+Normally you can just do "make" followed by "make install", and that
+will install the git programs in your own ~/bin/ directory. If you want
+to do a global install, you can do
+ make prefix=/usr install
+(or prefix=/usr/local, of course). Some day somebody may send me a RPM
+spec file or something, and you can do "make rpm" or whatever.
+Issues of note:
+ - git normally installs a helper script wrapper called "git", which
+ conflicts with a similarly named "GNU interactive tools" program.
+ Tough. Either don't use the wrapper script, or delete the old GNU
+ interactive tools. None of the core git stuff needs the wrapper,
+ it's just a convenient shorthand and while it is documented in some
+ places, you can always replace "git commit" with "git-commit-script"
+ instead.
+ But let's face it, most of us don't have GNU interactive tools, and
+ even if we had it, we wouldn't know what it does. I don't think it
+ has been actively developed since 1997, and people have moved over to
+ graphical file managers.
+ - Git is reasonably self-sufficient, but does depend on a few external
+ programs and libraries:
+ - "zlib", the compression library.
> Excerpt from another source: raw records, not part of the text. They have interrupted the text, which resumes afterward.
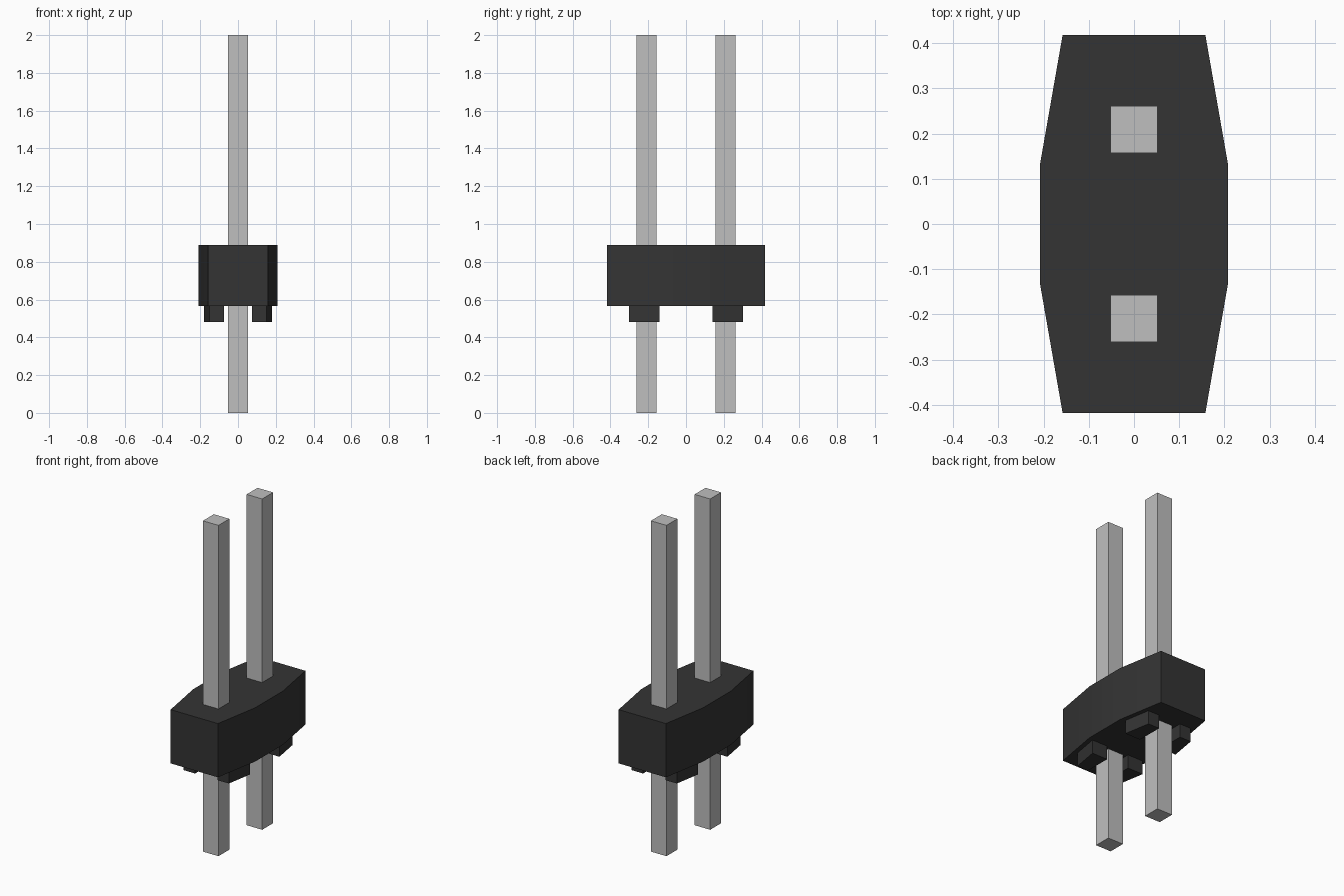
import bpy
import bmesh

cube = bpy.data.objects.get("Cube")
if cube:
    bpy.data.objects.remove(cube, do_unlink=True)


def material(name, value):
    mat = bpy.data.materials.new(name)
    mat.use_nodes = True
    colour = (value, value, value, 1)
    mat.diffuse_color = colour
    mat.node_tree.nodes["Principled BSDF"].inputs["Base Color"].default_value = colour
    return mat


def prism(name, outline, z0, z1, mat):
    """Extrude a flat outline from z0 up to z1."""
    bm = bmesh.new()
    face = bm.faces.new([bm.verts.new((x, y, z0)) for x, y in outline])
    ext = bmesh.ops.extrude_face_region(bm, geom=[face])
    top = [v for v in ext["geom"] if isinstance(v, bmesh.types.BMVert)]
    bmesh.ops.translate(bm, verts=top, vec=(0, 0, z1 - z0))
    bmesh.ops.recalc_face_normals(bm, faces=bm.faces)
    mesh = bpy.data.meshes.new(name)
    bm.to_mesh(mesh)
    bm.free()
    mesh.materials.append(mat)
    obj = bpy.data.objects.new(name, mesh)
    bpy.context.collection.objects.link(obj)
    return obj


black = material("black plastic", 0.034)
silver = material("silver metal", 0.52)

# Housing: rectangle bulging to flat sides
quarter = [(0.158, -0.418), (0.208, -0.132)]
right_half = quarter + [(x, -y) for x, y in reversed(quarter)]
outline = right_half + [(-x, -y) for x, y in right_half]
housing = prism("housing", outline, 0.565, 0.89, black)
bpy.ops.object.select_all(action="DESELECT")
housing.select_set(True)
bpy.context.view_layer.objects.active = housing
bpy.ops.object.shade_smooth_by_angle()

for sy, end in ((-1, "front"), (1, "back")):
    # Square pin running through the housing
    h, yc = 0.052, sy * 0.209
    prism(f"{end}_pin", [(-h, yc - h), (h, yc - h), (h, yc + h), (-h, yc + h)],
          0, 2, silver)
    # Standoff feet, outer side parallel to the tapered housing wall
    for sx, side in ((1, "left"), (-1, "right")):
        foot = [(0.075, 0.14), (0.179, 0.14), (0.151, 0.303), (0.075, 0.303)]
        prism(f"{end}_{side}_foot", [(sx * x, sy * y) for x, y in foot],
              0.482, 0.565, black)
Git won't build without it.
+ - "openssl". The git-rev-list program uses bignum support from
+ openssl, and unless you specify otherwise, you'll also get the
+ SHA1 library from here.
+ If you don't have openssl, you can use one of the SHA1 libraries
+ that come with git (git includes the one from Mozilla, and has
+ its own PowerPC-optimized one too - see the Makefile), and you
+ can avoid the bignum support by excising git-rev-list support
+ for "--merge-order" (by hand).
+ - "libcurl". git-http-pull uses this. You can disable building of
+ that program if you just want to get started.
+ - "GNU patch" to generate patches. Of course, you don't _have_ to
+ generate patches if you don't want to, but let's face it, you'll
+ be wanting to. Or why did you get git in the first place?
+ Non-GNU versions of the patch program don't generally support
+ the unified patch format (which is the one git uses), so you
+ really do want to get the GNU one. Trust me, you will want to
+ do that even if it wasn't for git. There's no point in living
+ in the dark ages any more.
+ - "merge", the standard UNIX three-way merge program. It usually
+ comes with the "rcs" package on most Linux distributions, so if
+ you have a developer install you probably have it already, but a
+ "graphical user desktop" install might have left it out.
+ You'll only need the merge program if you do development using
+ git, and if you only use git to track other peoples work you'll
+ never notice the lack of it.